‘He’d leap away when he felt the sudden touch of a paw on his leg. At first we thought she was merely attempting to cajole him into play. It soon became clear that she had her claws out and she was either deliberately inflicting pain or doing her best to impede his movements.
‘It was one thing when he was walking down the corridors amongst the others. They could also jump when the cat surprised Mathers and made him leap, curse her name and call for vengeance. But they noticed that she pursued him on deck, too, hiding until the moment was propitious then latching onto his leg until he shrieked.
‘The crew got so jumpy the captain finally asked me to keep Vinegar in the sick bay, out of the way of the others. There was only a small porthole for air so I kept the door latched. I admit even I was a bit unsettled by the fading light. I don’t quite know how to describe it. It was sort of pink and a little orange, like the flesh of a red salmon but there was a hint of green in it, too, all overlaid in a grey clouded sky. I’ll be happy never to see its like again.
‘Vinegar seemed content enough to lay on the unoccupied bunk even though the mate with the broken arm called to her for a cuddle because he was so bored with lying in his berth. Whenever I looked over at her I got the sense of her waiting for something. There was an uncanny intelligence in those eyes. She wrapped her long, long tail around her and then unwrapped it just as often.
‘I found myself as itchy as the rest of the crew, as if we were also waiting for something. I did my best to shake off the feeling, then I turned to look at Vinegar only to see her gone. I looked at the mate but he had nodded off. I looked under the bed and then I heard a scrabbling noise. Turning around I saw Vinegar pulling herself through the porthole. She would surely fall!

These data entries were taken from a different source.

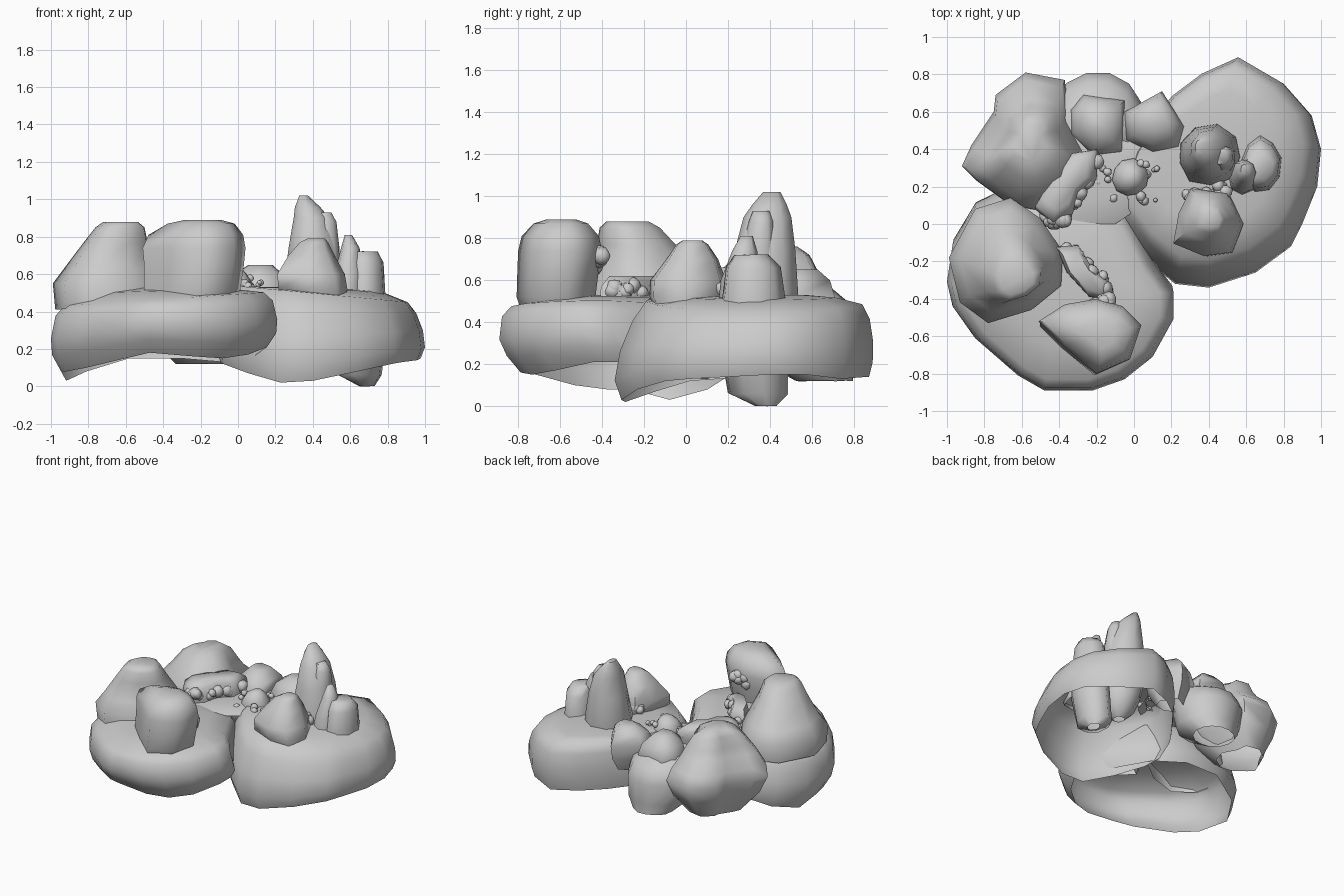
import bpy, bmesh, math, random
from mathutils import Vector, Matrix

random.seed(4)
cube = bpy.data.objects.get("Cube")
if cube:
    bpy.data.objects.remove(cube, do_unlink=True)

stone = bpy.data.materials.new("grey stone")
stone.use_nodes = True
stone_colour = (0.6, 0.6, 0.6, 1)
stone.diffuse_color = stone_colour
stone.node_tree.nodes["Principled BSDF"].inputs["Base Color"].default_value = stone_colour


def finish(name, bm, angle):
    """Turn a bmesh into a smooth shaded stone object."""
    bmesh.ops.recalc_face_normals(bm, faces=bm.faces)
    mesh = bpy.data.meshes.new(name)
    bm.to_mesh(mesh)
    bm.free()
    mesh.materials.append(stone)
    obj = bpy.data.objects.new(name, mesh)
    bpy.context.collection.objects.link(obj)
    bpy.ops.object.select_all(action="DESELECT")
    obj.select_set(True)
    bpy.context.view_layer.objects.active = obj
    bpy.ops.object.shade_smooth_by_angle(angle=math.radians(angle))


def loft(name, rings):
    """Skin a stack of equal rings, bottom to top, open below and capped above."""
    bm = bmesh.new()
    loops = [[bm.verts.new(point) for point in ring] for ring in rings]
    count = len(loops[0])
    for lower, upper in zip(loops, loops[1:]):
        for i in range(count):
            j = (i + 1) % count
            bm.faces.new((lower[i], lower[j], upper[j], upper[i]))
    bm.faces.new(loops[-1])
    finish(name, bm, 65)


def slab(name, centre, outline, top, slope, crown, levels):
    """Hollow ledge. Outline points are x, y and lower edge height;
    levels are (share of the height, scale about the centre, shift y)."""
    middle = Vector(centre)
    rings = []
    for share, scale, dy in levels:
        ring = []
        for x, y, low in outline:
            flat = middle.lerp(Vector((x, y)), scale)
            high = top + slope * x
            ring.append((flat.x, flat.y + dy, low + (high - low) * share))
        rings.append(ring)
    # gently domed top
    for scale, blend in ((0.6, 0.7), (0.25, 1)):
        ring = []
        for x, y, low in outline:
            flat = middle.lerp(Vector((x, y)), scale)
            high = top + slope * x
            ring.append((flat.x, flat.y, high + (crown - high) * blend))
        rings.append(ring)
    loft(name, rings)


def block(name, centre, outline, levels):
    """Rock with a drawn plan; levels are (height, scale, shift x, shift y)."""
    middle = Vector(centre)
    rings = []
    for z, scale, dx, dy in levels:
        flats = [middle.lerp(Vector(point), scale) for point in outline]
        rings.append([(flat.x + dx, flat.y + dy, z) for flat in flats])
    loft(name, rings)


def boulder(name, sections, sides=9, rough=0.06):
    """Rock lofted through ellipses given as z, centre x, centre y, radius x, radius y."""
    bulge = [1 + random.uniform(-rough, rough) for _ in range(sides)]
    turn = random.uniform(0, math.pi)
    rings = []
    for z, cx, cy, rx, ry in sections:
        ring = []
        for i in range(sides):
            angle = turn + math.tau * i / sides
            size = bulge[i] * (1 + random.uniform(-rough, rough) / 2)
            ring.append((cx + rx * size * math.cos(angle),
                         cy + ry * size * math.sin(angle),
                         z + random.uniform(-rough, rough) * rx / 2))
        rings.append(ring)
    loft(name, rings)


def rubble(name, start, end, count, spread, sizes):
    """Little stones scattered along a line."""
    bm = bmesh.new()
    for _ in range(count):
        place = Vector(start).lerp(Vector(end), random.random())
        place += Vector([random.uniform(-spread, spread) for _ in range(3)])
        made = bmesh.ops.create_icosphere(bm, subdivisions=2, radius=random.uniform(*sizes),
                                          matrix=Matrix.Translation(place))
        for vert in made["verts"]:
            vert.co = place + (vert.co - place) * random.uniform(0.88, 1.1)
    finish(name, bm, 60)


# broad ledges and the floor of the hollow between them
slab("front_ledge", (-0.4, -0.3),
     [(-1, -.3, .08), (-.97, -.1, .03), (-.85, .1, .08), (-.6, .22, .15), (-.3, .22, .15),
      (-.05, .1, .13), (.1, -.2, .14), (.21, -.35, .21), (.21, -.5, .21), (.1, -.7, .17),
      (-.05, -.82, .15), (-.22, -.88, .16), (-.48, -.88, .18), (-.62, -.8, .15),
      (-.85, -.6, .1), (-.97, -.43, .08)],
     .49, .06, .53, [(0, .91, .04), (.25, .99, .02), (.5, 1, -.01), (.85, .96, -.02), (1, .88, -.02)])

slab("left_ledge", (.42, .46),
     [(-.1, 0, .12), (-.12, .15, .13), (-.05, .35, .15), (.06, .5, .16), (.2, .68, .16),
      (.36, .8, .15), (.56, .89, .14), (.8, .75, .13), (.95, .58, .15), (1, .4, .15),
      (.98, .2, .14), (.9, 0, .13), (.84, -.12, .12), (.65, -.26, .08), (.4, -.34, .03),
      (.22, -.32, .02), (.04, -.17, .07)],
     .53, -.08, .53, [(0, .96, 0), (.2, 1, 0), (.5, .98, .01), (.8, .92, .02), (1, .84, .02)])

block("hollow_floor", (-.15, .25),
      [(-.45, 0), (-.1, 0), (.05, .1), (.15, .4), (.05, .5), (-.25, .5), (-.4, .3)],
      [(.5, 1, 0, 0), (.52, .8, 0, 0), (.53, .4, 0, 0)])

boulder("back_ledge", [(.12, -.18, .66, .15, .14), (.2, -.18, .59, .23, .21),
                       (.36, -.2, .57, .26, .25), (.46, -.2, .54, .24, .23),
                       (.52, -.2, .48, .18, .18)], 13, .03)

# large boulders around the rim
block("back_right_boulder", (-.6, .45),
      [(-.92, .31), (-.87, .42), (-.75, .6), (-.74, .69), (-.58, .81), (-.37, .77),
       (-.35, .6), (-.24, .4), (-.3, .2), (-.5, .07), (-.66, .1), (-.84, .23)],
      [(.16, .5, 0, .04), (.3, .85, 0, .01), (.42, 1, 0, 0), (.5, .94, 0, -.02),
       (.58, .76, .02, -.05), (.64, .64, .03, -.05), (.72, .47, .03, -.03), (.76, .28, .03, -.02)])
block("right_boulder", (-.66, -.2),
      [(-.99, -.18), (-.93, -.42), (-.78, -.53), (-.55, -.46), (-.39, -.33), (-.38, -.15),
       (-.5, .03), (-.66, .14), (-.85, .08)],
      [(.41, .96, 0, 0), (.55, 1, 0, 0), (.63, .82, 0, 0), (.77, .56, .02, -.04),
       (.85, .43, .04, -.07), (.88, .3, .04, -.08)])
block("front_boulder", (-.24, -.59),
      [(-.51, -.52), (-.38, -.65), (-.2, -.8), (-.02, -.72), (.04, -.54), (-.06, -.44),
       (-.2, -.4), (-.37, -.43)],
      [(.46, .84, -.02, -.02), (.52, .94, -.01, -.02), (.65, .97, 0, -.01), (.74, 1, 0, 0),
       (.81, .92, .01, 0), (.87, .65, .04, 0), (.89, .35, .05, 0)])

# low shelves under the boulders, facing the hollow
block("back_shelf", (-.32, .2),
      [(-.53, .08), (-.43, -.01), (-.33, .05), (-.29, .16), (-.2, .24), (-.19, .4),
       (-.32, .38), (-.45, .22)],
      [(.5, .9, 0, 0), (.56, 1, 0, 0), (.63, .93, -.01, .01), (.66, .7, -.02, .02)])
block("front_shelf", (-.26, -.26),
      [(-.42, -.12), (-.3, -.11), (-.22, -.24), (-.12, -.32), (-.14, -.41), (-.24, -.39),
       (-.36, -.26)],
      [(.5, 1, 0, 0), (.57, .97, 0, 0), (.62, .7, -.01, 0)])

# standing stones on the left ledge, their roots reaching through it
boulder("tall_spire", [(.16, .44, .36, .04, .04), (.22, .44, .36, .11, .11),
                       (.33, .43, .36, .15, .15), (.55, .4, .37, .17, .16),
                       (.75, .4, .38, .14, .14), (.9, .39, .39, .1, .11),
                       (.96, .37, .4, .07, .08), (1.02, .35, .41, .025, .04)])
boulder("spire_shoulder", [(.5, .47, .35, .08, .09), (.75, .47, .35, .075, .08),
                           (.88, .47, .36, .06, .06), (.93, .46, .36, .04, .04)])
boulder("side_spire", [(0, .69, .38, .04, .05), (.06, .65, .34, .12, .14),
                       (.3, .67, .32, .13, .16), (.5, .68, .32, .11, .15),
                       (.66, .68, .32, .1, .13), (.72, .67, .31, .08, .08)])
boulder("thin_spire", [(.5, .58, .25, .08, .09), (.6, .59, .26, .08, .09),
                       (.74, .6, .28, .05, .06), (.81, .59, .29, .02, .03)], 8)
block("short_spire", (.4, .01),
      [(.2, -.11), (.37, -.18), (.52, -.16), (.58, 0), (.5, .17), (.3, .2), (.23, .06)],
      [(.45, .66, .06, -.02), (.52, .97, .01, 0), (.6, .95, 0, 0), (.7, .65, 0, .02),
       (.77, .4, .01, .02), (.79, .25, .02, .02)])

# small boulders at the back
block("back_middle_boulder", (.11, .54),
      [(-.05, .6), (-.04, .45), (.1, .38), (.24, .41), (.27, .52), (.15, .71)],
      [(.32, .6, 0, 0), (.42, .92, 0, 0), (.52, 1, 0, 0), (.6, .8, 0, .01), (.65, .4, .01, .02)])
block("back_inner_boulder", (-.19, .53),
      [(-.34, .61), (-.34, .48), (-.22, .36), (-.06, .38), (-.05, .66), (-.27, .69)],
      [(.42, .9, 0, 0), (.5, 1, 0, 0), (.58, .85, 0, 0), (.65, .4, 0, .01)])
boulder("centre_stone", [(.5, -.02, .25, .1, .1), (.55, -.02, .25, .1, .1),
                         (.6, -.02, .25, .07, .07), (.63, -.01, .25, .03, .03)], 10)

# crumbled stone in the hollow
pebble, cobble = (.012, .028), (.025, .045)
rubble("back_rubble", (-.34, .1, .57), (-.2, .38, .56), 22, .025, cobble)
rubble("inner_rubble", (-.48, .03, .57), (-.36, .03, .57), 12, .025, cobble)
rubble("front_rubble", (-.34, -.13, .56), (-.15, -.36, .56), 20, .03, cobble)
rubble("boulder_rubble", (-.22, -.44, .68), (-.14, -.42, .74), 8, .02, cobble)
rubble("spire_rubble", (.27, .13, .55), (.52, .2, .55), 12, .03, cobble)
rubble("centre_pebbles", (-.2, .25, .54), (.12, .3, .54), 26, .04, pebble)
rubble("scattered_pebbles", (-.17, .15, .53), (.16, .14, .54), 6, .02, pebble)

‘I ran to the window just as she disappeared and looked down into the waters below…
[Thanks to the British Library images cache!]